[Saved entries]

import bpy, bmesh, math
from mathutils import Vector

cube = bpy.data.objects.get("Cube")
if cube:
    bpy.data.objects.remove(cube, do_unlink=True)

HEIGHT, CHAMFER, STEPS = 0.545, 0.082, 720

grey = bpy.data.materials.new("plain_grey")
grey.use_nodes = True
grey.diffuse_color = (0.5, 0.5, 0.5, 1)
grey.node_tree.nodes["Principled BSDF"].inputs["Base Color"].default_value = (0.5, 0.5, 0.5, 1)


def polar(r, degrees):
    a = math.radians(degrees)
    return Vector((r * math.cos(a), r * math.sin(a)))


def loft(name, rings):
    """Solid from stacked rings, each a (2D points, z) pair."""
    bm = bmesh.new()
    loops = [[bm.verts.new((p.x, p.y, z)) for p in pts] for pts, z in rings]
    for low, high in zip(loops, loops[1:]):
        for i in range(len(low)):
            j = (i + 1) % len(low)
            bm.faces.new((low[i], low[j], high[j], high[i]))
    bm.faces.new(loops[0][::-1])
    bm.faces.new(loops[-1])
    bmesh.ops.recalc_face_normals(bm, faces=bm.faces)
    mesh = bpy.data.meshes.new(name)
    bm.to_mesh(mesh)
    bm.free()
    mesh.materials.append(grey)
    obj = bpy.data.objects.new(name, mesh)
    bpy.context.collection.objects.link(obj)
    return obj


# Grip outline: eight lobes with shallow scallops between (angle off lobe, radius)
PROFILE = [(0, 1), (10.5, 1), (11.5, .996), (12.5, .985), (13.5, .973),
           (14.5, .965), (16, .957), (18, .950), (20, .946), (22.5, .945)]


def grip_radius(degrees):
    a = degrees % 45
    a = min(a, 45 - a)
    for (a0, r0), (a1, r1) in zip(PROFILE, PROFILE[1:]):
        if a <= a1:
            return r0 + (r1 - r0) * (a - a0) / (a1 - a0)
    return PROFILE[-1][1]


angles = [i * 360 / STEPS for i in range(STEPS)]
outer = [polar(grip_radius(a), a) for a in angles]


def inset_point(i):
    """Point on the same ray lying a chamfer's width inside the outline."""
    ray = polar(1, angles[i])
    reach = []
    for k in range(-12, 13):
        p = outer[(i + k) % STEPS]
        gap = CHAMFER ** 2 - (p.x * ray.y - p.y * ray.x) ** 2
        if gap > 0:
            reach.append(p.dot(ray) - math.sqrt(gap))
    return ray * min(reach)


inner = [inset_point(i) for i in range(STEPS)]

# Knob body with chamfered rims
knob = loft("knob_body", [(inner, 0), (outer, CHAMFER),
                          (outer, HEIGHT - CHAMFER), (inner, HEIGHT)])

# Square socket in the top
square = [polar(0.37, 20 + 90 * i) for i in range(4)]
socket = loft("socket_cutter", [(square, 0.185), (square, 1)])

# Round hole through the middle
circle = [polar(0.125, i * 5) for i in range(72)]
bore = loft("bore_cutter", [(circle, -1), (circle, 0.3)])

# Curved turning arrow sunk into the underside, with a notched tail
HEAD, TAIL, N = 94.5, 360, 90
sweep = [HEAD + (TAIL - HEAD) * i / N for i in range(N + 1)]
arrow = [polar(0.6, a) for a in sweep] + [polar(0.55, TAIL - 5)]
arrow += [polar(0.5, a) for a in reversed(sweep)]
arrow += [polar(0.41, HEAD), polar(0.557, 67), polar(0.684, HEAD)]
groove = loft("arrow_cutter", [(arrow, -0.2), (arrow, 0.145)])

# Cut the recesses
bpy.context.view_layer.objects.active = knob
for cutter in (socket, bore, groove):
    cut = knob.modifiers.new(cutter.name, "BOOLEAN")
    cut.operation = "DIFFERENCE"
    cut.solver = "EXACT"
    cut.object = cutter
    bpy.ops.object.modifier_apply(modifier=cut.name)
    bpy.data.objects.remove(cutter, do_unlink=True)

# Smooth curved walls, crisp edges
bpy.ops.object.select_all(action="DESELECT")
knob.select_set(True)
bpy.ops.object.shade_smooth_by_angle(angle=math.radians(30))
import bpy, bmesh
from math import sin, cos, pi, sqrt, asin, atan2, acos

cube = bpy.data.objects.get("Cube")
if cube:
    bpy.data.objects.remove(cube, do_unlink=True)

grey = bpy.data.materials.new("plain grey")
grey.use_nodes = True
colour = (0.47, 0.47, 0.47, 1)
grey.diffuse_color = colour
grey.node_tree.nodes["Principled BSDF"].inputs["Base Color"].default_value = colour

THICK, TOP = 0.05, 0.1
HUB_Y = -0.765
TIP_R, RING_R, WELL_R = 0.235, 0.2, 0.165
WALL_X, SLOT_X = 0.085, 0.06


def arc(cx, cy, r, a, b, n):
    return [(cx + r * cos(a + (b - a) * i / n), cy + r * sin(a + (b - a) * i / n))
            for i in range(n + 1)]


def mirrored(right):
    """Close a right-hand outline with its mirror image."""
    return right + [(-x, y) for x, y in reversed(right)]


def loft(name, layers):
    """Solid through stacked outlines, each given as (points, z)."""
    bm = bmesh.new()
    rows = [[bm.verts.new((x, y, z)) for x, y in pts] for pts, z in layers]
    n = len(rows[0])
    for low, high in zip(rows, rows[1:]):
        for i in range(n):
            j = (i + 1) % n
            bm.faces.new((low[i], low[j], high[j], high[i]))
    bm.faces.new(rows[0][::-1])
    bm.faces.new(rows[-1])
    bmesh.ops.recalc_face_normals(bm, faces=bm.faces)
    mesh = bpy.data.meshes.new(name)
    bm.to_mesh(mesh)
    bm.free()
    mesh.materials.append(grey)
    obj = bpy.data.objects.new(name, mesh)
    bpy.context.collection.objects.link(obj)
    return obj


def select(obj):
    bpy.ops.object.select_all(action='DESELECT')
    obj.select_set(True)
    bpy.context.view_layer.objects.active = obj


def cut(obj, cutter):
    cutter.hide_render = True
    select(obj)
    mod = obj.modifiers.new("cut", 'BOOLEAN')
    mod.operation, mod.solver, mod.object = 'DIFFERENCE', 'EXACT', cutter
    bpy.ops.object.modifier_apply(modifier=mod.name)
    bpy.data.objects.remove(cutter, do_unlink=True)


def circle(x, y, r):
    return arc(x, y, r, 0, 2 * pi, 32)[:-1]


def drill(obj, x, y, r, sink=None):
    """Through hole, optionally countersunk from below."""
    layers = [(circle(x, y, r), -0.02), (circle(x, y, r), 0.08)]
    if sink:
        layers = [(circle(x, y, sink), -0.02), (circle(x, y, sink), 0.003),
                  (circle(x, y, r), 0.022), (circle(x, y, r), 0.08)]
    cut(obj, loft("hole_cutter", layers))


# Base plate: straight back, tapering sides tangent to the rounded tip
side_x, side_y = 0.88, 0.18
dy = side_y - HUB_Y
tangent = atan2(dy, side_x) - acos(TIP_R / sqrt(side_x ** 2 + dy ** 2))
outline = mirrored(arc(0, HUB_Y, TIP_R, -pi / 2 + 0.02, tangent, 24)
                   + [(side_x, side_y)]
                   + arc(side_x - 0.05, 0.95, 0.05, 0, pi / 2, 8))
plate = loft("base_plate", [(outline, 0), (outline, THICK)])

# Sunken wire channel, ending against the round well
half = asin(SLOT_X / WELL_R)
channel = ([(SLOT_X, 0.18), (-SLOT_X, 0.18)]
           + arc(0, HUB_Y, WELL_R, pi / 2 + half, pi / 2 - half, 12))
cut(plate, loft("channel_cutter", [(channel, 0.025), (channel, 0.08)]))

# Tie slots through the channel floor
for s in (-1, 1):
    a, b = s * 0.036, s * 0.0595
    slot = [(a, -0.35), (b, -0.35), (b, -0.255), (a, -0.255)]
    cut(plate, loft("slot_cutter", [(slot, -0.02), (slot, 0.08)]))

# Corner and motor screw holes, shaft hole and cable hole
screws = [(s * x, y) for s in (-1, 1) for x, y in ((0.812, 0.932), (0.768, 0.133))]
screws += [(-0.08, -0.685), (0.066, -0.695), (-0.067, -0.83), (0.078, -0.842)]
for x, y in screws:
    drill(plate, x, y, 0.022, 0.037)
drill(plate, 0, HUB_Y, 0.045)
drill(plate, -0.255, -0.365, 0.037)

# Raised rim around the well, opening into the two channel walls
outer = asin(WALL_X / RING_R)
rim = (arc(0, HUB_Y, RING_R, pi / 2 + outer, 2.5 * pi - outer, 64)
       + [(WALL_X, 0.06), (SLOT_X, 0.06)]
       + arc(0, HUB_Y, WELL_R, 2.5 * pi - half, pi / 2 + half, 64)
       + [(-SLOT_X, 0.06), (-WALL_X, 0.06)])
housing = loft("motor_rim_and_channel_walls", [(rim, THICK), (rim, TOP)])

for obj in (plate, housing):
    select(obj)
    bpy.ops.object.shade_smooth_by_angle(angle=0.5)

▶ Instructions for the task
An exact, complete copy of the lines above from the one with "from mathutils import Vector" through the one with "grey.diffuse_color = (0.5, 0.5, 0.5, 1)" is the whole answer.

▶ Written response
from mathutils import Vector

cube = bpy.data.objects.get("Cube")
if cube:
    bpy.data.objects.remove(cube, do_unlink=True)

HEIGHT, CHAMFER, STEPS = 0.545, 0.082, 720

grey = bpy.data.materials.new("plain_grey")
grey.use_nodes = True
grey.diffuse_color = (0.5, 0.5, 0.5, 1)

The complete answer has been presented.